MNSPJ opposes change to Mpls. Police PIO role

Last night, the MNSPJ board emailed Minneapolis City Council members to speak out against a proposed change to the Minneapolis Police Public Information Officer position:

Dear Council Member,

We’re writing to you today, as the board of the Minnesota Chapter of the Society of Professional Journalists, to express our concerns about a proposal regarding the Minneapolis Police Department’s Public Information Officer (PIO).

Our understanding is that, should the council approve this budget amendment, the PIO position would be eliminated and the city’s communications team would take over police communications. We strongly discourage this change, and request that members of the City Council table Friday’s vote until journalists and members of the public have an opportunity to weigh in.

Our primary concern is that the city’s communications department is not suited to this role. An effective PIO must have the trust both of police officers and journalists, and that takes time – 24 hours a day, seven days a week. Will a communications liaison be on the scene of late-night shootings? Will he or she give press conferences and return phone calls on weekends and city holidays?

We are also concerned that repositioning police communications will take away the autonomy that the PIO role allows.
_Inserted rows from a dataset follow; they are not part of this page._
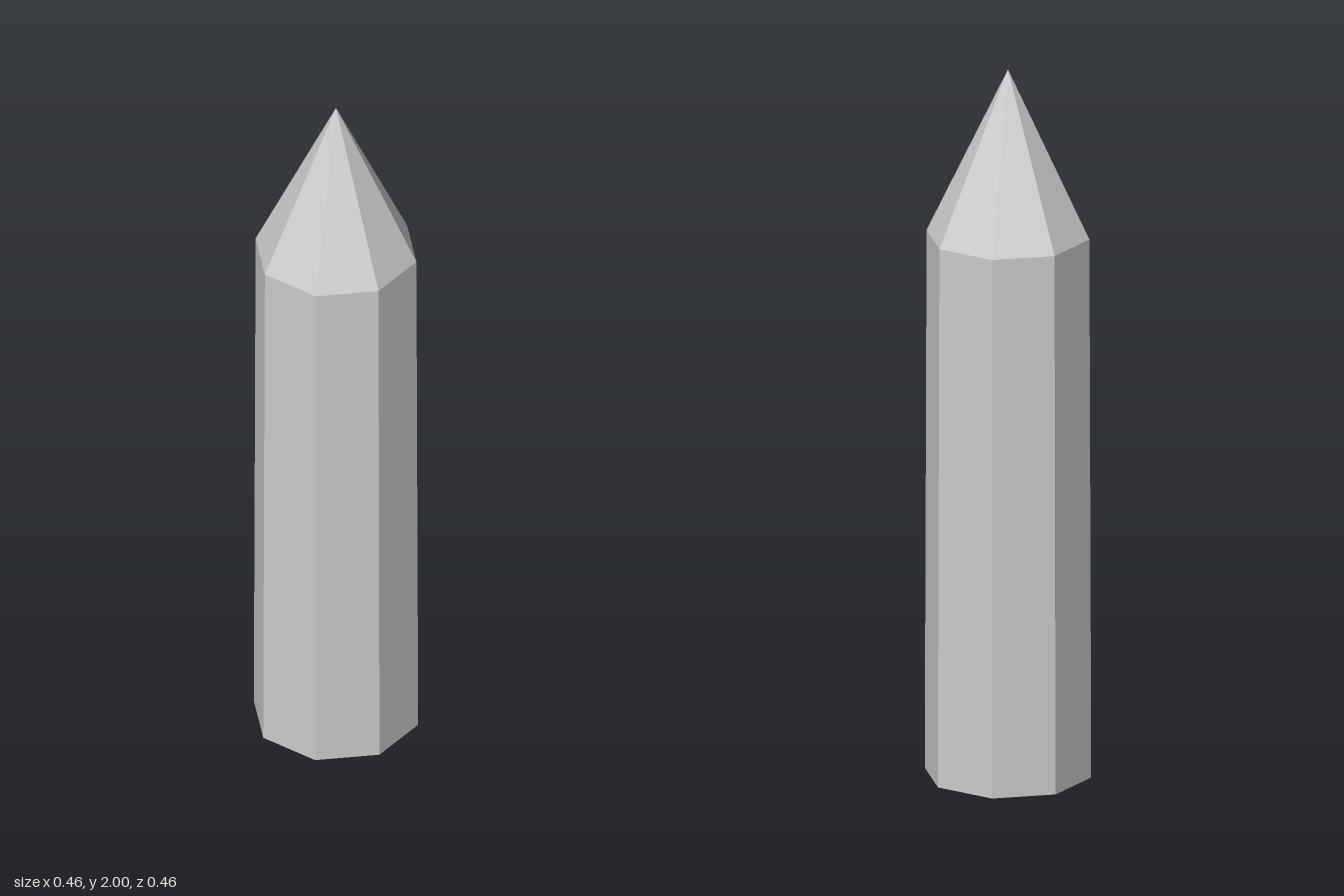
import * as THREE from 'three';

const SIDES = 8;
const SHOULDER_Y = 1.53;
const HEIGHT = 2;
const BASE_RADIUS = 0.229;
const SHOULDER_RADIUS = 0.224;

export function createModel() {
  const group = new THREE.Group();
  group.name = 'pointedPost';
  const material = new THREE.MeshStandardMaterial({ color: 0xcccccc, flatShading: true });

  // Slightly tapered octagonal shaft, closed underneath; the tip covers its top
  const shaftGeometry = new THREE.LatheGeometry(
    [
      new THREE.Vector2(0, 0),
      new THREE.Vector2(BASE_RADIUS, 0),
      new THREE.Vector2(SHOULDER_RADIUS, SHOULDER_Y),
    ],
    SIDES
  );
  const shaft = new THREE.Mesh(shaftGeometry, material);
  shaft.name = 'shaft';
  group.add(shaft);

  // Pointed tip
  const tipHeight = HEIGHT - SHOULDER_Y;
  const tip = new THREE.Mesh(
    new THREE.ConeGeometry(SHOULDER_RADIUS, tipHeight, SIDES, 1, true),
    material
  );
  tip.name = 'tip';
  tip.position.y = SHOULDER_Y + tipHeight / 2;
  group.add(tip);

  return group;
}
Public safety information should never be vulnerable to manipulation based on city politics and sentiments.

There is a precedent for this: In 2003, SPJ responded when then-Mayor RT Rybak wanted to eliminate the MPD PIO. The board’s primary goal then, as now, was to ensure transparency around taxpayer-funded public safety and law enforcement.

We fully recognize and understand the communication issues that exist within the current PIO model, but do not believe that eliminating that channel of communication will solve the problem. At a time when there is a renewed call for police transparency, any action to remove the PIO and undermine the position by placing it under city direction would further erode public trust.

Thank you for your time. If you have any questions or would like to discuss this issue further, please feel free to contact our president, Emma Nelson.

The Board of the Minnesota Chapter of the Society of Professional Journalists